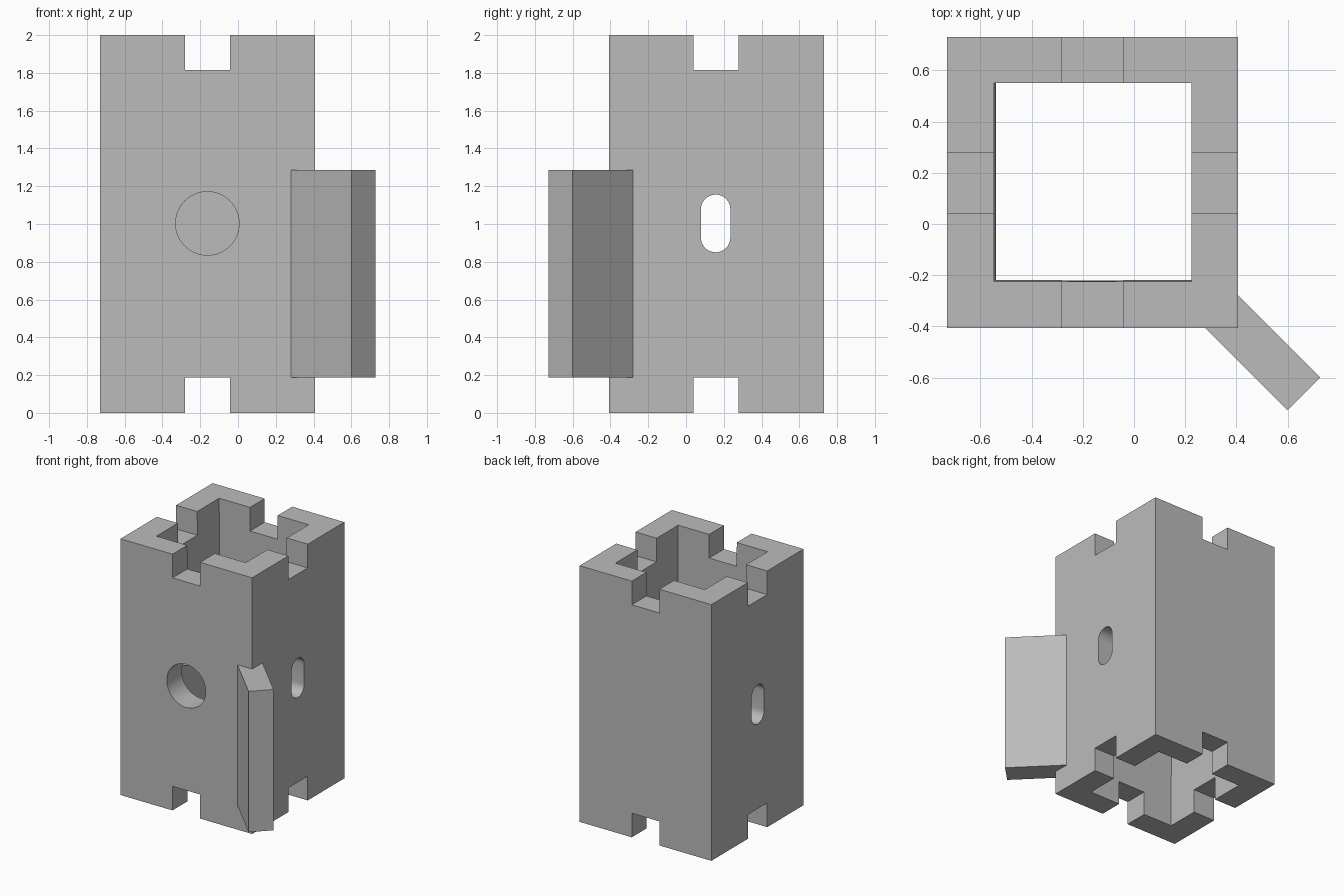
import bpy, bmesh, math
from mathutils import Vector

if "Cube" in bpy.data.objects:
    bpy.data.objects.remove(bpy.data.objects["Cube"])

stone = bpy.data.materials.new("stone grey")
stone.diffuse_color = (0.5, 0.5, 0.5, 1)
stone.use_nodes = True
stone.node_tree.nodes["Principled BSDF"].inputs["Base Color"].default_value = stone.diffuse_color

LO, HI = -0.73, 0.407          # outer walls along x; y is the mirror of this
CX, CY = -0.162, 0.16          # tower axis


def prism(name, ring, start, offset):
    """Closed prism: a ring of points at start, extruded by offset."""
    bm = bmesh.new()
    off = Vector(offset)
    a = [bm.verts.new(Vector(p) + Vector(start)) for p in ring]
    b = [bm.verts.new(v.co + off) for v in a]
    bm.faces.new(a)
    bm.faces.new(b)
    n = len(a)
    for i in range(n):
        bm.faces.new((a[i], a[(i + 1) % n], b[(i + 1) % n], b[i]))
    bmesh.ops.recalc_face_normals(bm, faces=bm.faces)
    me = bpy.data.meshes.new(name)
    bm.to_mesh(me)
    bm.free()
    me.materials.append(stone)
    ob = bpy.data.objects.new(name, me)
    bpy.context.collection.objects.link(ob)
    return ob


def box(name, x0, x1, y0, y1, z0, z1):
    ring = [(x0, y0, 0), (x1, y0, 0), (x1, y1, 0), (x0, y1, 0)]
    return prism(name, ring, (0, 0, z0), (0, 0, z1 - z0))


def cut(target, cutter):
    cutter.hide_render = True
    bpy.context.view_layer.objects.active = target
    mod = target.modifiers.new("cut", "BOOLEAN")
    mod.operation, mod.solver, mod.object = "DIFFERENCE", "EXACT", cutter
    bpy.ops.object.modifier_apply(modifier=mod.name)
    bpy.data.objects.remove(cutter)


# hollow square tower
tower = box("tower", LO, HI, -HI, -LO, 0, 2)
shaft = box("shaft_cutter", -0.548, 0.225, -0.225, 0.55, -0.1, 2.1)
for v in shaft.data.vertices:   # slight draft on the left and front inner walls
    if v.co.z < 0:
        if v.co.x < 0:
            v.co.x += 0.01
        if v.co.y < 0:
            v.co.y += 0.006
cut(tower, shaft)

# notches in the middle of every wall, top and bottom
for z0, z1 in ((-0.1, 0.188), (1.815, 2.1)):
    cut(tower, box("notch_cutter", CX - 0.119, CX + 0.119, -1, 1, z0, z1))
    cut(tower, box("notch_cutter", -1, 1, CY - 0.119, CY + 0.119, z0, z1))

# round window through the front wall only
circle = [(0.168 * math.cos(t), 0, 0.168 * math.sin(t))
          for t in (math.tau * i / 64 for i in range(64))]
cut(tower, prism("window_cutter", circle, (CX, -0.6, 1.003), (0, 0.6, 0)))

# rounded slots through both side walls
R, H = 0.078, 0.075
slot = []
for k, dz in ((0, H), (1, -H)):
    for i in range(17):
        t = math.pi * (k + i / 16)
        slot.append((0, R * math.cos(t), R * math.sin(t) + dz))
cut(tower, prism("slot_cutter", slot, (-1, 0.157, 1.003), (2, 0, 0)))

# diagonal fin standing out from the front right corner
fin_plan = [(HI, -HI, 0), (HI, -0.28, 0), (0.727, -0.6, 0),
            (0.6, -0.727, 0), (0.28, -HI, 0)]
prism("corner_fin", fin_plan, (0, 0, 0.188), (0, 0, 1.099))

# smooth curved window walls, keep edges sharp
bpy.ops.object.select_all(action="DESELECT")
tower.select_set(True)
bpy.context.view_layer.objects.active = tower
bpy.ops.object.shade_smooth_by_angle(angle=math.radians(30))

######

In the listing above, find the line with "v.co.x += 0.01" and the line with "# diagonal fin", then print exactly those lines and every line between them.

- [ANSWER SECTION]:
            v.co.x += 0.01
        if v.co.y < 0:
            v.co.y += 0.006
cut(tower, shaft)

# notches in the middle of every wall, top and bottom
for z0, z1 in ((-0.1, 0.188), (1.815, 2.1)):
    cut(tower, box("notch_cutter", CX - 0.119, CX + 0.119, -1, 1, z0, z1))
    cut(tower, box("notch_cutter", -1, 1, CY - 0.119, CY + 0.119, z0, z1))

# round window through the front wall only
circle = [(0.168 * math.cos(t), 0, 0.168 * math.sin(t))
          for t in (math.tau * i / 64 for i in range(64))]
cut(tower, prism("window_cutter", circle, (CX, -0.6, 1.003), (0, 0.6, 0)))

# rounded slots through both side walls
R, H = 0.078, 0.075
slot = []
for k, dz in ((0, H), (1, -H)):
    for i in range(17):
        t = math.pi * (k + i / 16)
        slot.append((0, R * math.cos(t), R * math.sin(t) + dz))
cut(tower, prism("slot_cutter", slot, (-1, 0.157, 1.003), (2, 0, 0)))

# diagonal fin standing out from the front right corner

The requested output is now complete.